Murthy takes these concepts and builds on them in a public health context. He notes the impact of loneliness on members of all age groups and socioeconomic backgrounds, citing it as one reason people become involved with violence, drugs, and gangs. He highlights a direct connection of loneliness with mortality, citing a study comparing it to cigarettes and obesity as a cause of shortened lifespan. It has also apparently been linked to higher risk for heart disease, dementia, depression, and anxiety. I have to admit, I haven’t seen any public health programs in my community that are specifically deigned to combat social isolation. Loneliness is also linked to burnout, which is something we’re seeing increasingly in healthcare. From a workplace perspective, Murthy notes that it “reduces task performance, limits creativity, and impairs other aspects of executive function such as reasoning and decision making.” He goes on to note that employers play a role in driving change by “strengthening connections among employees, partners, and clients but also by serving as an innovation hub that can inspire other organizations to address loneliness.”
I haven’t run across any employers yet who are specifically addressing the idea of loneliness, but I’m seeing organizations try to develop greater relationships between employees. They may be going beyond traditional team-building activities to spinning up employee support groups, such as those for new hires, working parents, telecommuters, veterans, and more. Given the number of hours that we see people spending in the workplace, it makes sense that it might be supplanting community organizations as a hub of social engagement. He notes that particular types of employment including telecommuting and contracting engagements lower the opportunities for direct interactions, but that “even working at an office doesn’t guarantee meaningful connections.”
Murthy steers the essay back to his public health roots, noting that loneliness causes stress, which can elevate the hormone cortisol, along with inflammation that can damage blood vessels. Stress can also impair brain function including emotional regulation and decision making. Social connections can lead to workers who are less likely to be sick and who can produce more quality work. He goes on to detail specific actions that can aid social connections in the workplace:
- Evaluate the current state of connections in the workplace.
- Build understanding of high-quality relationships.
- Make strengthening social connections a strategic priority.
- Encourage coworkers to reach out and help others.
- Create opportunities to learn about the personal lives of your colleagues.

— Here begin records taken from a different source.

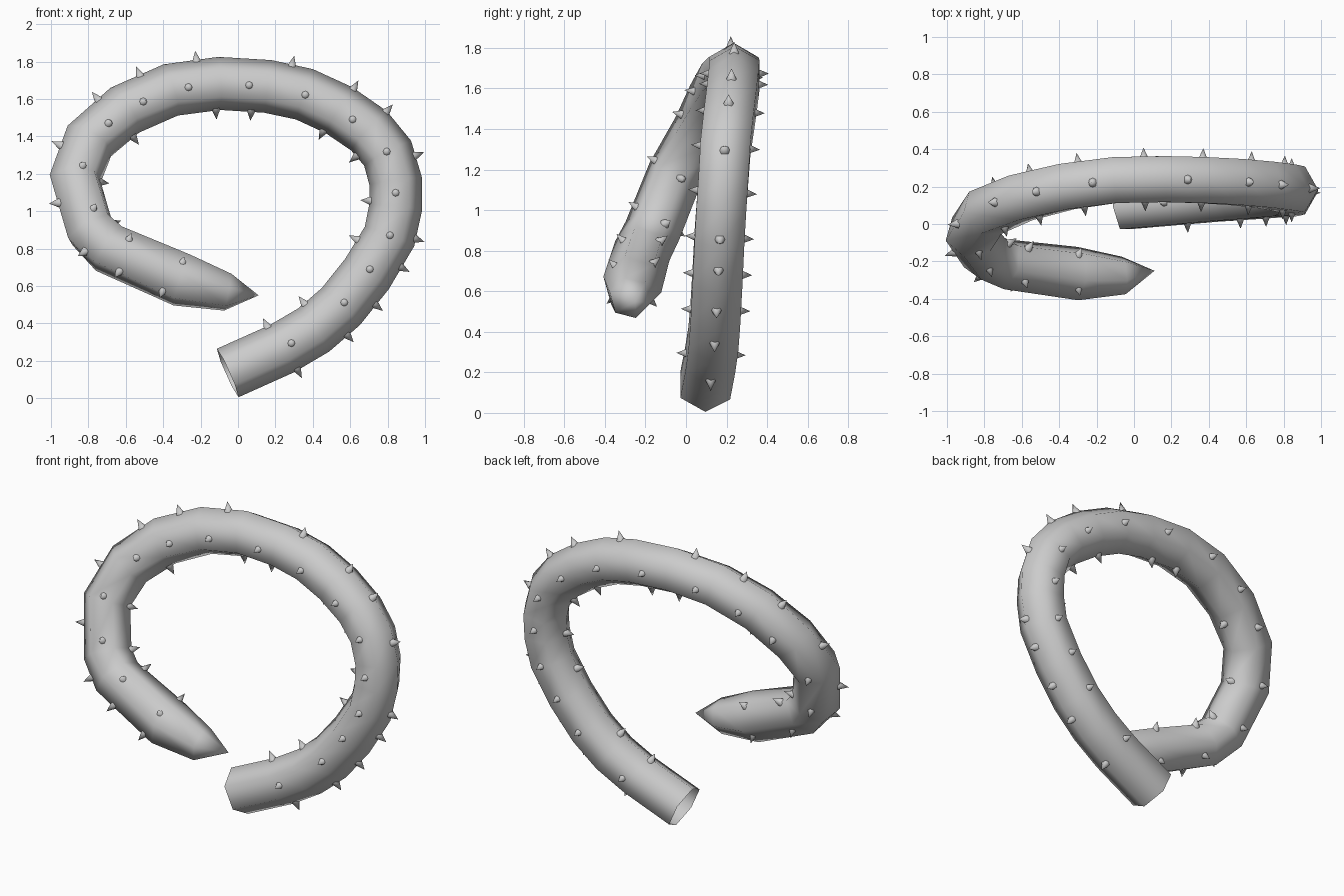
import bpy, bmesh, math
from mathutils import Vector

cube = bpy.data.objects.get("Cube")
if cube:
    bpy.data.objects.remove(cube, do_unlink=True)

SIDES = 6
RADIUS = 0.142

# Centre line from the open base round to the pointed tip
path = [Vector(p) for p in (
    (-.055, .095, .135), (.235, .12, .265), (.405, .135, .365), (.55, .145, .49),
    (.69, .155, .665), (.81, .165, .865), (.843, .175, 1.02), (.843, .185, 1.16),
    (.8, .195, 1.31), (.7, .21, 1.43), (.54, .225, 1.54), (.355, .235, 1.625),
    (.16, .24, 1.667), (-.1, .235, 1.683), (-.36, .2, 1.648), (-.605, .14, 1.54),
    (-.795, .06, 1.375), (-.87, -.055, 1.175), (-.79, -.165, .9),
    (-.69, -.215, .8), (-.3, -.265, .632), (-.055, -.275, .567), (.11, -.25, .55))]
LAST = len(path) - 1


def ring_frame(i):
    """Outward and backward directions of a ring, rolled near the tip."""
    before = path[i] - path[max(i - 1, 0)]
    after = path[min(i + 1, LAST)] - path[i]
    tangent = (before.normalized() + after.normalized()).normalized()
    back = Vector((0, 1, 0))
    back = (back - tangent * back.dot(tangent)).normalized()
    out = back.cross(tangent)
    roll = math.radians(45) * min(max((i - 16) / 3, 0), 1)
    c, s = math.cos(roll), math.sin(roll)
    return out * c - back * s, back * c + out * s


frames = [ring_frame(i) for i in range(LAST + 1)]


def ring_radius(i):
    return {LAST - 1: 0.104, LAST - 2: 0.148}.get(i, RADIUS)


def make_object(name, bm, material):
    mesh = bpy.data.meshes.new(name)
    bmesh.ops.recalc_face_normals(bm, faces=bm.faces)
    for face in bm.faces:
        face.smooth = True
    bm.to_mesh(mesh)
    bm.free()
    mesh.materials.append(material)
    obj = bpy.data.objects.new(name, mesh)
    bpy.context.collection.objects.link(obj)
    return obj


grey = bpy.data.materials.new("light_grey")
grey.use_nodes = True
colour = (0.6, 0.6, 0.6, 1)
grey.diffuse_color = colour
grey.node_tree.nodes["Principled BSDF"].inputs["Base Color"].default_value = colour

# Curling six-sided stem, open at the base
bm = bmesh.new()
rings = []
for i in range(LAST):
    out, back = frames[i]
    ring = []
    for k in range(SIDES):
        a = math.tau * k / SIDES
        ring.append(bm.verts.new(path[i] + (out * math.cos(a) + back * math.sin(a)) * ring_radius(i)))
    rings.append(ring)
for low, high in zip(rings, rings[1:]):
    for k in range(SIDES):
        n = (k + 1) % SIDES
        bm.faces.new((low[k], low[n], high[n], high[k]))
tip = bm.verts.new(path[LAST])
for k in range(SIDES):
    bm.faces.new((rings[-1][k], rings[-1][(k + 1) % SIDES], tip))
make_object("curled_stem", bm, grey)

# Thorn positions, counted in rings along the stem
side_rows = (1.25, 3.1, 4.1, 5, 6.5, 8, 9.5, 10.95, 12.4, 13.7, 14.7, 15.6, 16.9, 17.8, 19.2, 19.95)
outer_rows = (1.1, 2.6, 3.55, 4.5, 5.2, 7.6, 9, 9.95, 11.5, 13.4, 14.45, 15.3, 16.4, 17.45, 18.6, 19.3, 19.85)
inner_rows = (.95, 2.25, 4.6, 6.2, 8.6, 10.1, 12.3, 13.1, 15.2, 17, 18.1, 19.15, 19.9)


def add_thorn(bm, station, out_amount, back_amount):
    i = min(int(station), LAST - 1)
    f = station - i
    centre = path[i].lerp(path[i + 1], f)
    out = frames[i][0].lerp(frames[i + 1][0], f)
    back = frames[i][1].lerp(frames[i + 1][1], f)
    direction = (out * out_amount + back * back_amount).normalized()
    surface = RADIUS if out_amount else RADIUS * math.cos(math.pi / SIDES)
    # Thorn is a small cone sunk slightly into the stem
    turn = direction.to_track_quat('Z', 'Y').to_matrix().to_4x4()
    turn.translation = centre + direction * (surface + 0.018)
    bmesh.ops.create_cone(bm, cap_ends=False, segments=8, radius1=0.025, radius2=0,
                          depth=0.06, matrix=turn)


for name, rows, out_amount, back_amount in (
        ("front_thorns", side_rows, 0, -1), ("back_thorns", side_rows, 0, 1),
        ("outer_thorns", outer_rows, 1, 0), ("inner_thorns", inner_rows, -1, 0)):
    bm = bmesh.new()
    for station in rows:
        add_thorn(bm, station, out_amount, back_amount)
    bmesh.ops.remove_doubles(bm, verts=bm.verts, dist=0.0005)
    make_object(name, bm, grey)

He expands on those actions by talking about concepts that we don’t consistently see in many workplaces, such as a culture of kindness and identifying the building of high-quality relationships as a priority. I’ve been privileged to work for people who embrace these ideas, encouraging colleagues to get to know each other beyond our roles as workers and more as people. At one office we were encouraged to personalize our workspaces, where another restricted display of non-approved decorations. It isn’t hard to guess which one led to greater personal conversations and understanding, and helped build some of the relationships that keep me sane on a regular basis. In other workplaces I’ve seen employees intentionally pitted against each other, or treated so unequally that most people would have significant challenges trying to build relationships in those environments. I try to include a review of workplace culture as an element in many of my engagements, and it’s good to see a respected source like Vivek Murthy give credence to the need to address what people often consider the “soft” disciplines.
Murthy closes citing a concern that “if we cannot rebuild strong, authentic social connections, we will continue to splinter apart.” We’re certainly seeing plenty of splinting in our world today, and in many workplaces. I hope his efforts to bring a discussion of loneliness to the fore garner some real attention. I’d be interested to hear whether any of the clinical informaticists out there are pursuing work in this area, or whether loneliness and social connections are being addressed in your workplace.
Have strategies to bring people together? Email me.
Email Dr. Jayne.